The singer was quoted as saying, “I’m only one of millions and millions and millions of people who are just like me, actually, who don’t have, necessarily, the resources that I have in my heart or my purse for that matter.”
Perhaps the most poignant question she asked was, “Why are we alone?”
Reportedly, she went on to say how people who suffer from mental illnesses are the most vulnerable people on Earth. “You’ve got to take care of us. We’re not like everybody.”
“If you have a family member [who is mentally ill], visit them in the hospital. Don’t dump them off in the hospital and bugger off.”
Nine years ago today, my wife was finally admitted to a mental health facility, diagnosed with suicidal depression; severe psychosis; dementia; intermittent explosive disorder, and some signs of bi-polar disorder and schizophrenia. Her mother was a paranoid schizophrenic. He sister is bi-polar.

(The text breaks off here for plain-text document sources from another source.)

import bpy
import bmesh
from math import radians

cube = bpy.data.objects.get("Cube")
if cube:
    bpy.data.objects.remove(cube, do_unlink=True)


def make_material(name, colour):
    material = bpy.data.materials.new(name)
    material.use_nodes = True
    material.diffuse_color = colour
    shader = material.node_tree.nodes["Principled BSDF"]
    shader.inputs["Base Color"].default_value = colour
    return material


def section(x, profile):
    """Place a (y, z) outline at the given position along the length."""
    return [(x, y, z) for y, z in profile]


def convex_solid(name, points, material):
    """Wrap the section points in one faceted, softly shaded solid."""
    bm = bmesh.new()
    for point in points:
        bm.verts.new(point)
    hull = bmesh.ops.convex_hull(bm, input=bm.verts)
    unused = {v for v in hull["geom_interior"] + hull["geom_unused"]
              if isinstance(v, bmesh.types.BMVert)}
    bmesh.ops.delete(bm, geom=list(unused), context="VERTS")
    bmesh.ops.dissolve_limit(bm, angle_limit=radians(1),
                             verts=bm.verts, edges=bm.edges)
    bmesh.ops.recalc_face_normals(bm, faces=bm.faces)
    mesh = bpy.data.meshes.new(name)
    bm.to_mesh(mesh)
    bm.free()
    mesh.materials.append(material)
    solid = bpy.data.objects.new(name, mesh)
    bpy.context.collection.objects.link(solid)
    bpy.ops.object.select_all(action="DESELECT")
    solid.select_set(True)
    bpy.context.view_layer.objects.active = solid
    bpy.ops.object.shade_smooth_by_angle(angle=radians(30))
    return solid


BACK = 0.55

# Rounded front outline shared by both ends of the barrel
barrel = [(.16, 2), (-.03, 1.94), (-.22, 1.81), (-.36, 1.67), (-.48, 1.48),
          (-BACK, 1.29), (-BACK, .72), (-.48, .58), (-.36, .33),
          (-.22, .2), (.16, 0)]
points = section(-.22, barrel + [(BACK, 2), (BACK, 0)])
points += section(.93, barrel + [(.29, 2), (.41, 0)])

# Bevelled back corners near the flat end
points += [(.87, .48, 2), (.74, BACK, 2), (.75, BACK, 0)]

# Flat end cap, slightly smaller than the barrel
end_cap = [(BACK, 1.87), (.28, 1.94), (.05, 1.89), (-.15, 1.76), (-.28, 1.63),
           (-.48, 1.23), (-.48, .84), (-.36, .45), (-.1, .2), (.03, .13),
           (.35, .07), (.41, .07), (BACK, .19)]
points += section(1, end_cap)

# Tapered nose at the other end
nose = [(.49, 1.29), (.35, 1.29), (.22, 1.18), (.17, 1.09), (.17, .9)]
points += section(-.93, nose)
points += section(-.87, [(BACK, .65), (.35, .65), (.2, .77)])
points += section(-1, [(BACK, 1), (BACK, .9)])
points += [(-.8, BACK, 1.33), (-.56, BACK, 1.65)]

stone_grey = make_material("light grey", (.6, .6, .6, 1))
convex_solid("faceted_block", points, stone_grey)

Today, at age 69, she lingers in her room most of the day. Before she was admitted to the hospital on August 8, 2008, she suffered through years of countless suicide attempts. She tried to burn our house down multiple times. Often, I would come home from work to find the house completely dark. She would be standing in the kitchen, holding a knife and yelling at me to “Get out! Get out!” Time after time, police cars, fire trucks and ambulances were called out to our house to rescue her after trying to ‘drown her troubles’ by washing down a handful of pills with two 2-liter jugs of Wild Irish Rose wine and a quart of Jack Daniel’s. She would wobble to the large pond in our backyard, intent on drowning herself. Neighbors would watch in horror after calling 911, and – sometimes – calling me to let me know “she’s done it again”.
In nine years, her one son has visited her twice; her other son has come to visit for ten minutes, and then abruptly had to get back to Michigan. Her sister has visited once. Her brother came to town one time to collect an antique chest of drawers, but couldn’t take time to visit his sister, who always adored him. I visit every Sunday. These days, she usually doesn’t know who I am. She’s on a locked ward with about thirty other women. Most of those women NEVER see a friend or family member.
“Why are we alone?”
At one point in their lives, these women were vibrant, caring people. Most of them loved and laughed with their friends, lovers, sons, daughters, family members and co-workers. Yet, today, most of them are simply being ‘warehoused’ like lost puppies in a shelter waiting to be put down.
Experts claim that mental illness will be this country’s #1 health issue in 25 years. And yet, we’re doing precious little to prepare for it, prevent it, or treat it. There, but for the grace of God, go I……..or you…….or any one of three people you know.
It’s time for all of us to step up and let these poor souls know:
“Nothing compare 2 U”